By Carina Sorrentino
On Saturday, September 20, members of the Union Football team ventured to East Greenbush for their annual day of volunteer service with The Miracle League.
The Miracle League was founded in 1999 as a response to the overwhelming number of disabled children in Atlanta, Ga., who had never received the opportunity to participate in sports. It now has over 250 locations nationwide.
The program gives children with a variety of disabilities, including those in wheelchairs or with walkers, the chance to play sports like baseball to football in a safe and friendly environment.
The Miracle League in East Greenbush is only a short 30 minutes away from Union. Saturday morning’s visit was conducted by Union Football Head Coach John Audino and 11 football players. While only there for a few hours, it was clear that even beyond the gates of Union, these athletes maintain an interest in enriching the community.
The young men played flag football with a variety of people with disabilities, from 10-year-olds to those in their early twenties.
This is something that the team does every year, and Tyler Valenti ’16 served as a liaison to the organization this year, encouraging his teammates to get involved.
“It’s one of those instances where waking up at 9:00 am on a Saturday morning doesn’t initially sound appealing, but when you think about the cause, then you see the kids show up and enjoy themselves, it just turns into a lot of fun for everyone,” Valenti stated. “Everyone who goes is great with the kids who are there to play, and it’s really amazing for us and them.”
Similarly, in the winter and spring, the team hosts an ongoing mentoring program with fourth- and fifth-grade boys at Pleasant Valley Elementary School.
Each Union player is paired up with a child for the term and spends about 30 minutes helping the children with their homework.
The next 30 minutes or so are spent playing football and working on the children’s athletic skills.
Both programs represent a commitment that it is often difficult to make for any athlete. With rigorous schedules for practices, lifting, games and academics, spare time is not taken for granted.
While it may be hard to dedicate time to anything outside of the sport and schoolwork, Valenti says that these programs are more than worth it.
“We’re a small Division III school, but it’s always fun to see, with this and with the mentoring program, how excited the community is about what we do. The kids at The Miracle League had us signing programs for them, and that is just really something for us,” he stated.
The players who volunteer do so wholeheartedly, and usually after participating once, they will be found there the following year.
Kyle Kalanta ’15 stated, “This is my first time being involved with the event, and my favorite part was in between the games when we got to meet the kids and interact with them a little more personally. It was great to see how they interacted with each other, and when we were off the field we could really get to know who they were as people, which was extremely rewarding.”
When questioned about the importance of making an effort outside of the demands of playing a sport, Valenti remarked that “it’s just as important as anything you do on the field, because you don’t realize how influential the program is until you’re hanging out with kids who can name your stats and records while they ask you for autographs, and their parents are there looking at you in such a positive way. It’s so important to give back for all of the support that you’re getting.”

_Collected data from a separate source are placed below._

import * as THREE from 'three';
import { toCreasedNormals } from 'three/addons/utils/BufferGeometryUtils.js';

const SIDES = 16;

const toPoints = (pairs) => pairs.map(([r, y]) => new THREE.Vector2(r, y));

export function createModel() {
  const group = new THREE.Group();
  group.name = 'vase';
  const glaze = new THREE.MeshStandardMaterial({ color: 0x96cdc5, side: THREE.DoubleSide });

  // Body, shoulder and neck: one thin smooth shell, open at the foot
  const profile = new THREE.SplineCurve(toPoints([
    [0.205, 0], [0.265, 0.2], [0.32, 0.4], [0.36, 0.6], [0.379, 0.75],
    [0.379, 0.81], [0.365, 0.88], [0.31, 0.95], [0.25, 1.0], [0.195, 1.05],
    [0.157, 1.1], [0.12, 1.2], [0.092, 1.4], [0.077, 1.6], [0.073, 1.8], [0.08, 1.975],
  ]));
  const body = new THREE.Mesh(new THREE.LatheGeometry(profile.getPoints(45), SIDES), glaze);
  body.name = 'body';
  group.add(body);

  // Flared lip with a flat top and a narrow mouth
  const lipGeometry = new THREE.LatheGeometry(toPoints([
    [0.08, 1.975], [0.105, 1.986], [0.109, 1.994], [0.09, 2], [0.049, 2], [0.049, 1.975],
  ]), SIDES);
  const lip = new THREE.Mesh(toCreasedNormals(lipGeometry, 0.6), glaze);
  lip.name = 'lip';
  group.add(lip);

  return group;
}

Later in the season, some of the kids from The Miracle League will be shuttled to Union to watch their favorite players in action, something that all of the players are looking forward to.
Union students continually report that volunteer work is filled with a reciprocity of positivity and learning.
The Miracle League and the Union football team will continue to foster a relationship over the next few years.